##### Dataset excerpts

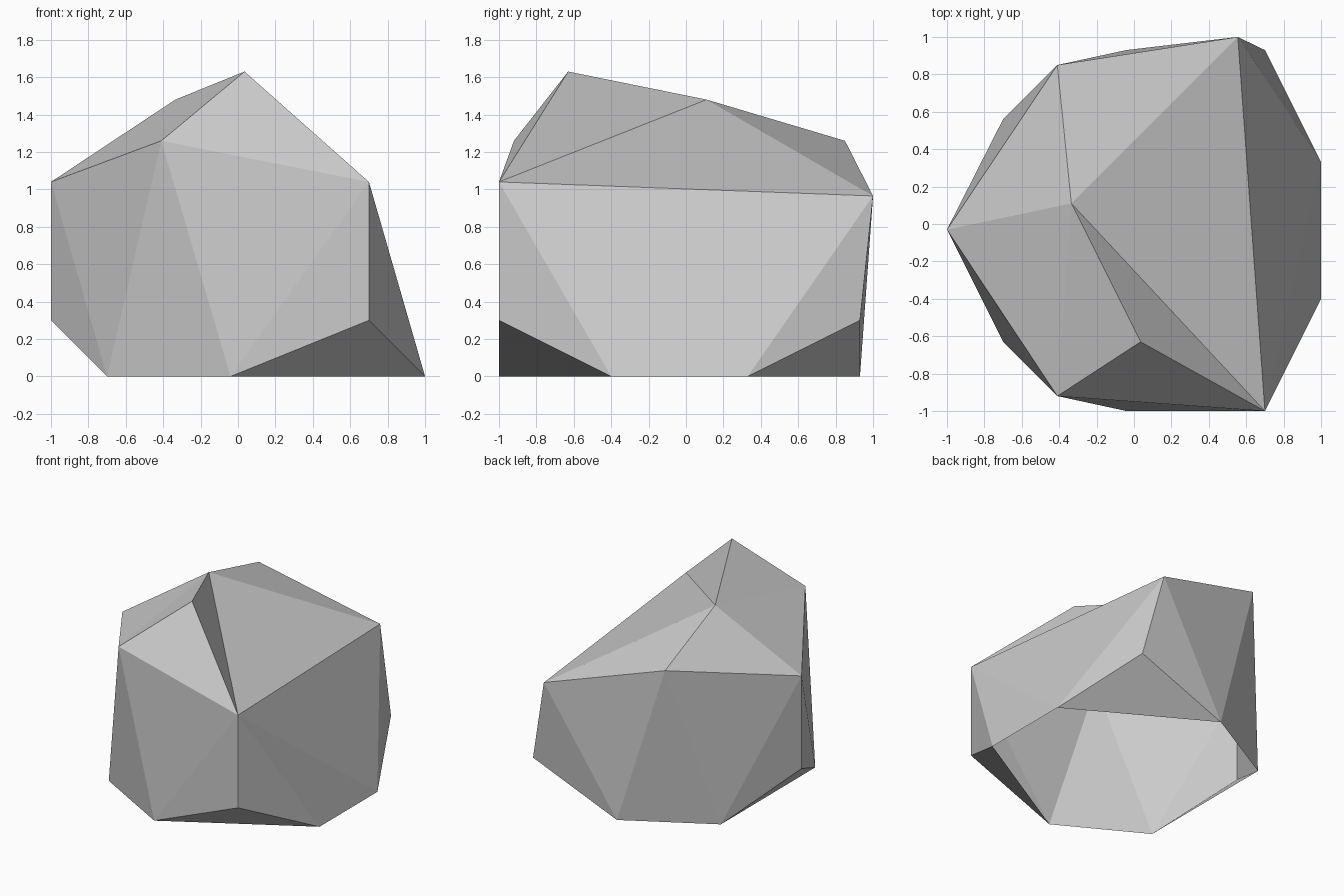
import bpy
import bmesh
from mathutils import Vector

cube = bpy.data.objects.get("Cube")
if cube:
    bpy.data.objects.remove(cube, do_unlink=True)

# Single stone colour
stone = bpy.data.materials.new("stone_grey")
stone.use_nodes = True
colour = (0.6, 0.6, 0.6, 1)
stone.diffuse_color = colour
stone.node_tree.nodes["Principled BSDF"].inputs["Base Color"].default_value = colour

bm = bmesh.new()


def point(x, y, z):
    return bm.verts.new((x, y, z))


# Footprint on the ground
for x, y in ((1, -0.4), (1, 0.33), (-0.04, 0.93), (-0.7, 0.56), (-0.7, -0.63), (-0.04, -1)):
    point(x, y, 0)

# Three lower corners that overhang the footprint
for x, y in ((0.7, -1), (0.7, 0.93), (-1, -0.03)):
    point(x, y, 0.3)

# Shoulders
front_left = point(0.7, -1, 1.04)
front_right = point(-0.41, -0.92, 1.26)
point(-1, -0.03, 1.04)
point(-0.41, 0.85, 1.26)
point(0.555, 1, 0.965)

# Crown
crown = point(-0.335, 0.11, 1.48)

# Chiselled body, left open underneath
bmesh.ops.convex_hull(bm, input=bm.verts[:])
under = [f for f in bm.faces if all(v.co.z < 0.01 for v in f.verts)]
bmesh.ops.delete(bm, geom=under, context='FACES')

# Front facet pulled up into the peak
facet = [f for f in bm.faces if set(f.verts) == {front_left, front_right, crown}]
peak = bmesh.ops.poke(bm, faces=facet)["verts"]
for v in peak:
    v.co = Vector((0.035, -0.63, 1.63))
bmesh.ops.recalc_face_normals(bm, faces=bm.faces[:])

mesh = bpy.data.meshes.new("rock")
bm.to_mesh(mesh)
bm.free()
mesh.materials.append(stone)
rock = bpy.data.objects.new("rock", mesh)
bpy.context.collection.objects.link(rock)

##########
##### Dataset excerpts

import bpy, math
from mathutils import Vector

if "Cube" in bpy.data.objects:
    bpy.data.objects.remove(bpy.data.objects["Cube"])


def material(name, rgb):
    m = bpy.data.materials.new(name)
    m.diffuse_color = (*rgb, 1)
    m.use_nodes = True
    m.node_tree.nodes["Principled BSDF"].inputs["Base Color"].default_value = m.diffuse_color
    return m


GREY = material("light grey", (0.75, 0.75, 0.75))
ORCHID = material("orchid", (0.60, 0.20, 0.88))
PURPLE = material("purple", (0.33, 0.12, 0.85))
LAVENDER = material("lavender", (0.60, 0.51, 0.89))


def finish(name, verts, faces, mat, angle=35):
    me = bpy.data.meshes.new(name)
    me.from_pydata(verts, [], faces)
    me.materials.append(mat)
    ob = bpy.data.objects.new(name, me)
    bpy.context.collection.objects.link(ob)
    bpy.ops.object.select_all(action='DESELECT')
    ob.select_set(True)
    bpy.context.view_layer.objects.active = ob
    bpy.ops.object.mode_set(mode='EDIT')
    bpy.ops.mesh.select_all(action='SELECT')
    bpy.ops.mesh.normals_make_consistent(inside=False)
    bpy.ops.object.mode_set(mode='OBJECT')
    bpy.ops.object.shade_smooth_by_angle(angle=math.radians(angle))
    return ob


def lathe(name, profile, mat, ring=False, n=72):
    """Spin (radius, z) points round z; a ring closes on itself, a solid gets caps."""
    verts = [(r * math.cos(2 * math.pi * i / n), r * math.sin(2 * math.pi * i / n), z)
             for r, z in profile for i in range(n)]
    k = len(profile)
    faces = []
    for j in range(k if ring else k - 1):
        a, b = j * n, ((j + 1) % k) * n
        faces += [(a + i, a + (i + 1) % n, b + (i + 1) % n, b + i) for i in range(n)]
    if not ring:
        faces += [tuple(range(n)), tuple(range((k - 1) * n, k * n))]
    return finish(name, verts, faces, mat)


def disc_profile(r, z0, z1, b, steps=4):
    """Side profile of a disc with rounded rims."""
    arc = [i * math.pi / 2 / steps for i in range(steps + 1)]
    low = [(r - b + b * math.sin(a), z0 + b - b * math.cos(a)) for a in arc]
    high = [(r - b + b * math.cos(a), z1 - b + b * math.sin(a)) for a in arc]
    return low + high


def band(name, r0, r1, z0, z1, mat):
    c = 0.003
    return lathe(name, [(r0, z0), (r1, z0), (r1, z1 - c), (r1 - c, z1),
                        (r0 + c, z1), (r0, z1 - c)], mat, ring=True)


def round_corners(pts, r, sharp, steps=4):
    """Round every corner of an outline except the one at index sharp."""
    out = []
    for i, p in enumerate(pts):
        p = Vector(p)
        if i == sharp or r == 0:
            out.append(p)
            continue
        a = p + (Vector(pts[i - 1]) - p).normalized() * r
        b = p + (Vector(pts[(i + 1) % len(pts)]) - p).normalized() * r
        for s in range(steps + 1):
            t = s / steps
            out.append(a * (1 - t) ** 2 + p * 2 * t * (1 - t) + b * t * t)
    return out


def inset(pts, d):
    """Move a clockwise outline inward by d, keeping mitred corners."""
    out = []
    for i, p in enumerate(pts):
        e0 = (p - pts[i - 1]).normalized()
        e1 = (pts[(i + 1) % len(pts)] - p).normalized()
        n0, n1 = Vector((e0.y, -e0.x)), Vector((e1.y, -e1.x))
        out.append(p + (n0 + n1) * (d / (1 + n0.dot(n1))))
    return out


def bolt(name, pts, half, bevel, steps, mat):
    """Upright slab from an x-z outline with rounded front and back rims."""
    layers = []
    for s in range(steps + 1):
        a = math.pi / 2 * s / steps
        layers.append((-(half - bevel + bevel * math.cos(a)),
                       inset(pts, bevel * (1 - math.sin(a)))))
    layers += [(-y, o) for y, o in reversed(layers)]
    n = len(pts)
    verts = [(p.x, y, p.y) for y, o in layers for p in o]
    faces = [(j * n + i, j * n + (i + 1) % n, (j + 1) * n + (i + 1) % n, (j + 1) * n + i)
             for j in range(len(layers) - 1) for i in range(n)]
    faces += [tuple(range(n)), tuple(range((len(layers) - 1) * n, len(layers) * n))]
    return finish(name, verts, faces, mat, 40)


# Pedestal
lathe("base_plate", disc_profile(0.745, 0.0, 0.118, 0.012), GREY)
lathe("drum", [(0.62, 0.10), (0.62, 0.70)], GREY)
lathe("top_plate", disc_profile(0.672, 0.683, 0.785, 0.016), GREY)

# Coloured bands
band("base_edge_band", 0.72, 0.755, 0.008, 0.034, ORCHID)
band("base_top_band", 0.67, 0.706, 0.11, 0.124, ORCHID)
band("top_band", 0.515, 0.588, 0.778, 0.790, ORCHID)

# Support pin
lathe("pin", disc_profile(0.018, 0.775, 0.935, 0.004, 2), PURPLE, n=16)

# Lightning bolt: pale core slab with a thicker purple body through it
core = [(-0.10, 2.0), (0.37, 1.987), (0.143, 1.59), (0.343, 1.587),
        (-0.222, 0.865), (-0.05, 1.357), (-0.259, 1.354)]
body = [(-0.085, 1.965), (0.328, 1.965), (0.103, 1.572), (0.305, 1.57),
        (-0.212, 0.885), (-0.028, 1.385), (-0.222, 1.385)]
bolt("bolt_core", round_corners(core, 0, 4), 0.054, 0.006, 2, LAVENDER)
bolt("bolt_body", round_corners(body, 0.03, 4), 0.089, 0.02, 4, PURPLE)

##########

Your objective: Your answer should consist of the lines above that hold the word "Vector".

Response for this exercise:
from mathutils import Vector
    v.co = Vector((0.035, -0.63, 1.63))
from mathutils import Vector
        p = Vector(p)
        a = p + (Vector(pts[i - 1]) - p).normalized() * r
        b = p + (Vector(pts[(i + 1) % len(pts)]) - p).normalized() * r
        n0, n1 = Vector((e0.y, -e0.x)), Vector((e1.y, -e1.x))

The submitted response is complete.